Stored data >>
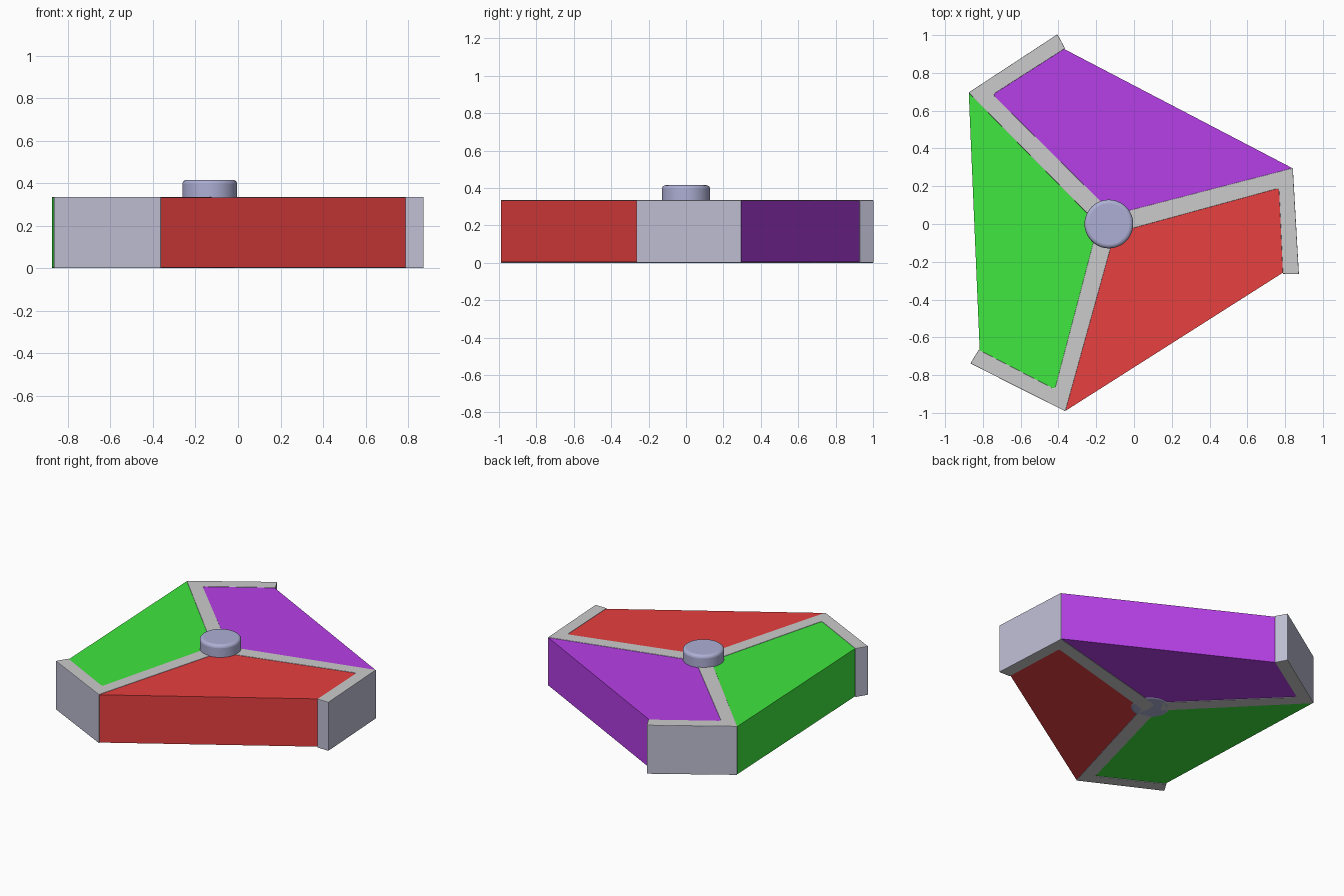
import bpy, bmesh, math
from mathutils import Matrix, Vector

if "Cube" in bpy.data.objects:
    bpy.data.objects.remove(bpy.data.objects["Cube"])

CENTRE = Vector((-0.133, 0.0, 0.0))
HEIGHT = 0.335


def material(name, rgb):
    m = bpy.data.materials.new(name)
    m.diffuse_color = (*rgb, 1)
    m.use_nodes = True
    m.node_tree.nodes["Principled BSDF"].inputs["Base Color"].default_value = m.diffuse_color
    return m


def turned(points, turn):
    """Rotate an outline about the hub centre by a third of a turn per step."""
    rot = Matrix.Rotation(turn * math.tau / 3, 4, 'Z')
    return [CENTRE + rot @ (Vector((x, y, 0)) - CENTRE) for x, y in points]


def prism(name, outline, z0, z1, mats, bevel):
    """Extrude an outline; caps use mats[0], walls use mats[-1]."""
    bm = bmesh.new()
    low = [bm.verts.new((p.x, p.y, z0)) for p in outline]
    base = bm.faces.new(low)
    up = bmesh.ops.extrude_face_region(bm, geom=[base], use_keep_orig=True)
    verts = [g for g in up['geom'] if isinstance(g, bmesh.types.BMVert)]
    bmesh.ops.translate(bm, vec=(0, 0, z1 - z0), verts=verts)
    bmesh.ops.recalc_face_normals(bm, faces=bm.faces)
    for f in bm.faces:
        f.material_index = 0 if abs(f.normal.z) > 0.5 else len(mats) - 1
    mesh = bpy.data.meshes.new(name)
    bm.to_mesh(mesh)
    bm.free()
    for m in mats:
        mesh.materials.append(m)
    ob = bpy.data.objects.new(name, mesh)
    bpy.context.collection.objects.link(ob)
    if bevel:
        mod = ob.modifiers.new("soft_edges", 'BEVEL')
        mod.width = bevel
        mod.segments = 2
    return ob


rim_grey = material("rim_grey", (0.6, 0.6, 0.6))
steel = material("steel_blue", (0.52, 0.52, 0.66))
hub_blue = material("hub_blue", (0.42, 0.43, 0.66))
colours = [material("red", (0.8, 0.05, 0.05)),
           material("purple", (0.47, 0.05, 0.8)),
           material("green", (0.05, 0.8, 0.05))]

# Outline of one hooked arm, running from the hub to its end wall
arm = [(-0.133, 0.044), (0.841, 0.296), (0.873, -0.266), (0.788, -0.264),
       (0.768, 0.175), (0.764, 0.184), (0.752, 0.185), (-0.133, -0.057)]
# Outline of one coloured panel, tucked under the arms on both sides
tip = turned([(0.841, 0.296)], 2)[0]
panel = [(-0.133, 0.0), (0.80, 0.22), (0.81, -0.25), (0.788, -0.258),
         (tip.x + 0.002, tip.y + 0.003)]

for i, colour in enumerate(colours):
    prism(f"arm_{i + 1}", turned(arm, i), 0, HEIGHT, [rim_grey, steel], 0.003)
    prism(f"panel_{colour.name}", turned(panel, i), 0.004, HEIGHT - 0.003,
          [colour], 0)

# Central hub button with a rounded rim
bpy.ops.mesh.primitive_cylinder_add(vertices=48, radius=0.129, depth=0.415,
                                    location=(CENTRE.x, 0, 0.2075))
hub = bpy.context.object
hub.name = "hub_button"
hub.data.materials.append(hub_blue)
mod = hub.modifiers.new("rounded_rim", 'BEVEL')
mod.width = 0.02
mod.segments = 4
mod.limit_method = 'ANGLE'
bpy.ops.object.shade_smooth_by_angle()
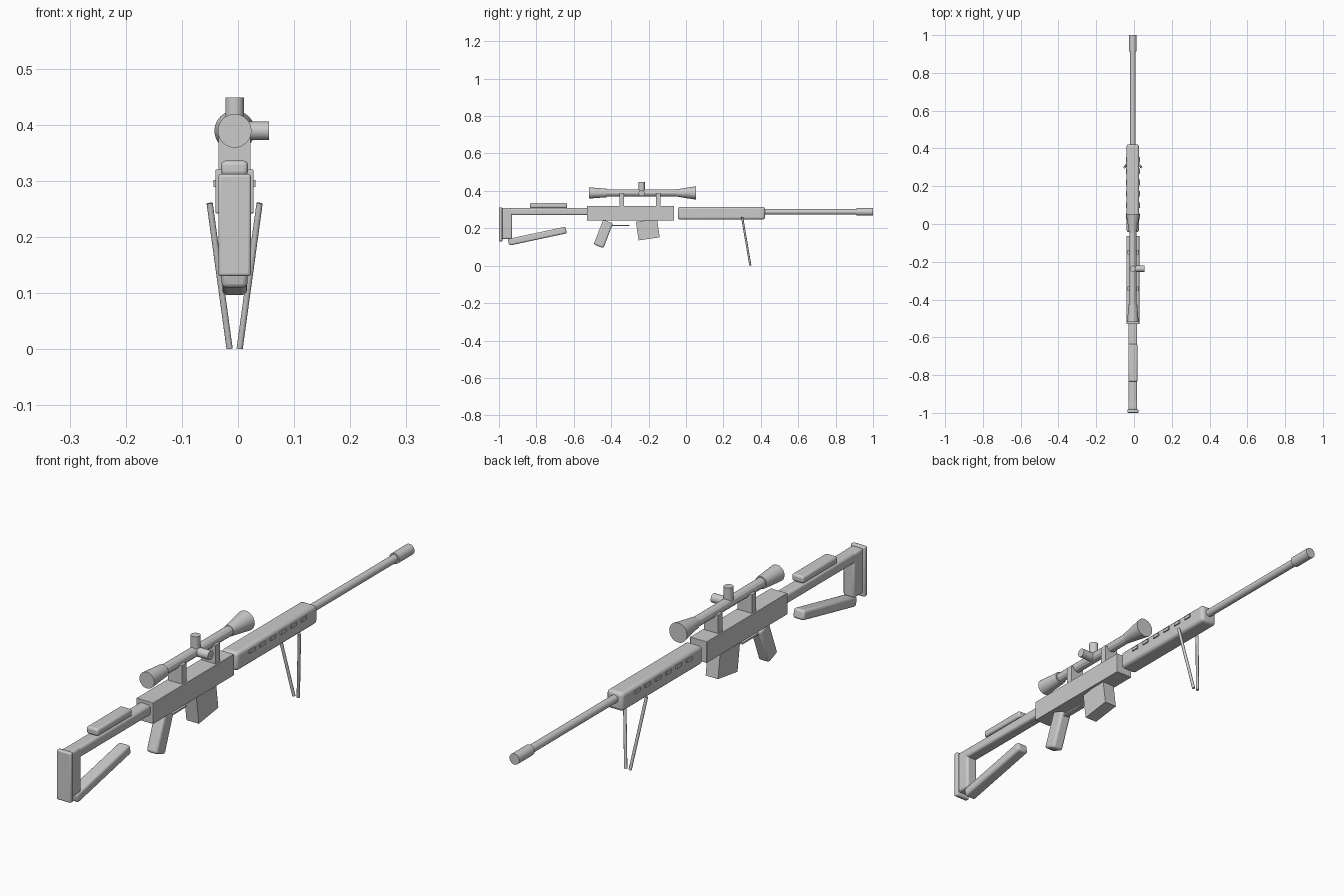
import bpy, math
from mathutils import Vector

if "Cube" in bpy.data.objects:
    bpy.data.objects.remove(bpy.data.objects["Cube"])

CX = -0.006  # centre line of the rifle (the side turret offsets the bounds)


def finish(o, name, bevel=0, smooth=True):
    o.name = name
    bpy.ops.object.transform_apply(location=False, rotation=False, scale=True)
    if bevel:
        m = o.modifiers.new("bevel", 'BEVEL')
        m.width, m.segments = bevel, 3
    if smooth:
        bpy.ops.object.shade_smooth_by_angle(angle=math.radians(35))
    return o


def box(name, y, z, w, bevel=0, x=0):
    """Box from y and z ranges, with width w around the centre line."""
    bpy.ops.mesh.primitive_cube_add(
        size=1, location=(CX + x, sum(y) / 2, sum(z) / 2))
    o = bpy.context.object
    o.scale = (w, y[1] - y[0], z[1] - z[0])
    return finish(o, name, bevel)


def tilted(name, y, z, w, length, height, angle, bevel=0):
    """Box centred at (y, z), pitched around the x axis."""
    o = box(name, (y - length / 2, y + length / 2),
            (z - height / 2, z + height / 2), w, bevel)
    o.rotation_euler.x = math.radians(angle)
    return o


def rod(name, a, b, r1, r2=None, sides=32, smooth=True):
    """Cylinder or cone between two points."""
    a, b = Vector(a), Vector(b)
    bpy.ops.mesh.primitive_cone_add(
        vertices=sides, radius1=r1, radius2=r1 if r2 is None else r2,
        depth=(b - a).length, location=(a + b) / 2)
    o = bpy.context.object
    o.rotation_euler = (b - a).to_track_quat('Z', 'Y').to_euler()
    return finish(o, name, 0, smooth)


# Shoulder stock
box("butt_pad", (-1.0, -0.982), (0.13, 0.312), 0.058, 0.005)
box("stock_post", (-0.985, -0.93), (0.143, 0.308), 0.046, 0.008)
box("stock_beam", (-0.975, -0.52), (0.27, 0.308), 0.046, 0.009)
box("cheek_rest", (-0.835, -0.635), (0.309, 0.336), 0.048, 0.008)
tilted("lower_strut", -0.795, 0.158, 0.046, 0.315, 0.036, 12, 0.009)

# Receiver, grip and magazine
box("receiver", (-0.53, -0.063), (0.242, 0.32), 0.068, 0.002)
tilted("grip", -0.442, 0.170, 0.044, 0.056, 0.142, -21, 0.009)
box("trigger_guard", (-0.405, -0.303), (0.212, 0.218), 0.02)
tilted("magazine", -0.204, 0.193, 0.05, 0.114, 0.1, 8)

# Handguard with raised vents on both sides
box("handguard", (-0.043, 0.422), (0.247, 0.314), 0.066, 0.012)
for side in (-1, 1):
    for i in range(6):
        y = 0.04 + i * 0.06
        box("vent", (y - 0.015, y + 0.015), (0.289, 0.301), 0.008,
            x=side * 0.0335)

# Barrel
rod("barrel", (CX, 0.4, 0.288), (CX, 0.93, 0.288), 0.0145)
rod("muzzle", (CX, 0.912, 0.288), (CX, 1.0, 0.288), 0.02)

# Bipod
for side in (-1, 1):
    rod("bipod_leg", (CX + side * 0.0445, 0.3, 0.26),
        (CX + side * 0.009, 0.344, 0.001), 0.0056, sides=12)

# Scope
SZ = 0.389
rod("scope_tube", (CX, -0.45, SZ), (CX, 0.0, SZ), 0.0185,
    sides=12, smooth=False)
rod("scope_eyepiece", (CX, -0.518, SZ), (CX, -0.425, SZ), 0.03, 0.023)
rod("scope_objective", (CX, -0.045, SZ), (CX, 0.054, SZ), 0.02, 0.036)
rod("top_turret", (CX, -0.237, SZ), (CX, -0.237, 0.448), 0.0165)
rod("side_turret", (CX, -0.237, SZ), (0.055, -0.237, SZ), 0.0165)
for y in (-0.343, -0.149):
    box("scope_mount", (y - 0.012, y + 0.012), (0.31, 0.388), 0.057)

What the task requires >>
Which lines above run from the one containing "base = bm.faces.new(low)" down to the one containing "bm.to_mesh(mesh)"? Repeat exactly those, both ends included, and nothing else.

Your solution >>
    base = bm.faces.new(low)
    up = bmesh.ops.extrude_face_region(bm, geom=[base], use_keep_orig=True)
    verts = [g for g in up['geom'] if isinstance(g, bmesh.types.BMVert)]
    bmesh.ops.translate(bm, vec=(0, 0, z1 - z0), verts=verts)
    bmesh.ops.recalc_face_normals(bm, faces=bm.faces)
    for f in bm.faces:
        f.material_index = 0 if abs(f.normal.z) > 0.5 else len(mats) - 1
    mesh = bpy.data.meshes.new(name)
    bm.to_mesh(mesh)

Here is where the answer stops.